→ Aim of the exercise
Retype the opening lines of the data exactly, stopping after the line that contains "m = bpy.data.materials.new(name)". Skip every picture.
── Data supplied
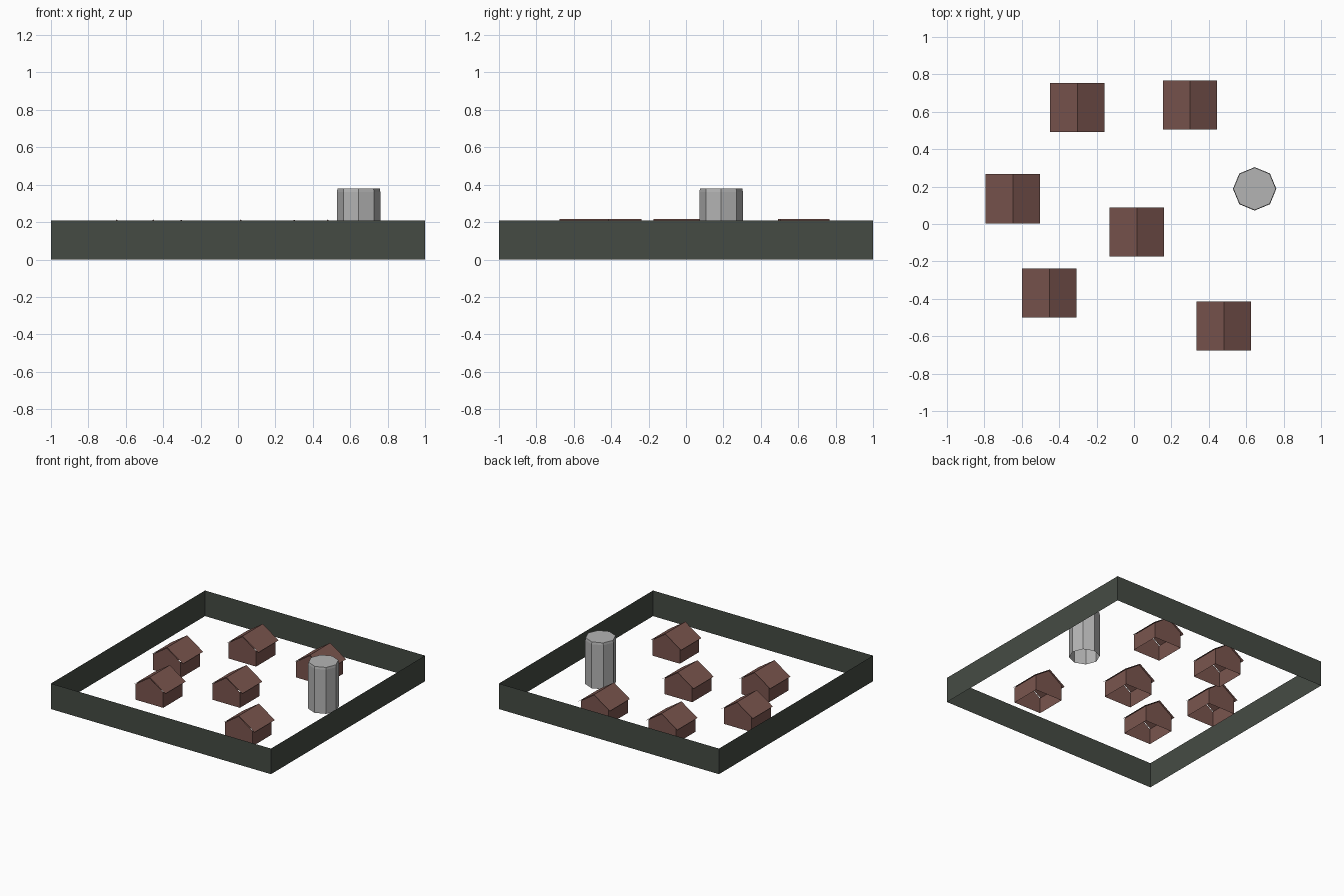
import bpy
import bmesh
import math

if "Cube" in bpy.data.objects:
    bpy.data.objects.remove(bpy.data.objects["Cube"])


def srgb(r, g, b):
    def lin(c):
        c /= 255
        return c / 12.92 if c <= 0.04045 else ((c + 0.055) / 1.055) ** 2.4
    return (lin(r), lin(g), lin(b), 1)


def material(name, rgb):
    m = bpy.data.materials.new(name)
    m.diffuse_color = srgb(*rgb)
    m.use_nodes = True
    m.node_tree.nodes["Principled BSDF"].inputs["Base Color"].default_value = m.diffuse_color
    return m


brown = material("brown_clay", (122, 85, 78))
green = material("dark_green_grey", (69, 75, 68))
grey = material("light_grey", (180, 180, 180))


def mesh_object(name, verts, faces, mat, loc=(0, 0, 0)):
    me = bpy.data.meshes.new(name)
    me.from_pydata(verts, [], faces)
    me.materials.append(mat)
    ob = bpy.data.objects.new(name, me)
    ob.location = loc
    bpy.context.collection.objects.link(ob)
    return ob


# Perimeter wall: four thin upright sheets, no floor
H = 0.21
corners = [(-1, -1), (1, -1), (1, 1), (-1, 1)]
mesh_object("perimeter_wall",
            [(x, y, z) for z in (0, H) for x, y in corners],
            [(i, (i + 1) % 4, (i + 1) % 4 + 4, i + 4) for i in range(4)], green)

# Houses: open-bottomed gabled walls under a thin overhanging roof
EAVE, RIDGE, ROOF_X, ROOF_Y = 0.12, 0.217, 0.145, 0.131
WALL_X, WALL_FRONT, WALL_BACK = 0.125, -0.133, 0.118
slope = (RIDGE - EAVE) / ROOF_X
wall_top = RIDGE - slope * WALL_X - 0.004
gable = [(-WALL_X, 0), (WALL_X, 0), (WALL_X, wall_top),
         (0, RIDGE - 0.004), (-WALL_X, wall_top)]


def house(n, x, y):
    verts = [(px, py, pz) for py in (WALL_FRONT, WALL_BACK) for px, pz in gable]
    faces = [(0, 1, 2, 3, 4), (9, 8, 7, 6, 5), (1, 6, 7, 2), (5, 0, 4, 9)]
    mesh_object(f"house_walls_{n}", verts, faces, brown, (x, y, 0))
    profile = [(-ROOF_X, EAVE), (0, RIDGE), (ROOF_X, EAVE)]
    verts = [(px, py, pz) for py in (-ROOF_Y, ROOF_Y) for px, pz in profile]
    mesh_object(f"house_roof_{n}", verts, [(0, 1, 4, 3), (1, 2, 5, 4)], brown, (x, y, 0))


for n, (x, y) in enumerate([(-0.303, 0.622), (0.3, 0.637), (-0.648, 0.135),
                            (0.015, -0.042), (-0.453, -0.37), (0.48, -0.545)], 1):
    house(n, x, y)

# Octagonal tower: open bottom, closed top with a shallow upper band
bm = bmesh.new()
rings = [[bm.verts.new((r * math.cos(k * math.pi / 4), r * math.sin(k * math.pi / 4), z))
          for k in range(8)]
         for r, z in ((0.116, 0), (0.116, 0.362), (0.113, 0.38))]
for a, b in zip(rings, rings[1:]):
    for k in range(8):
        j = (k + 1) % 8
        bm.faces.new((a[k], a[j], b[j], b[k]))
bm.faces.new(rings[-1])
tower = mesh_object("tower", [], [], grey, (0.645, 0.188, 0))
bm.to_mesh(tower.data)
bm.free()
────
→ Answer
import bpy
import bmesh
import math

if "Cube" in bpy.data.objects:
    bpy.data.objects.remove(bpy.data.objects["Cube"])


def srgb(r, g, b):
    def lin(c):
        c /= 255
        return c / 12.92 if c <= 0.04045 else ((c + 0.055) / 1.055) ** 2.4
    return (lin(r), lin(g), lin(b), 1)


def material(name, rgb):
    m = bpy.data.materials.new(name)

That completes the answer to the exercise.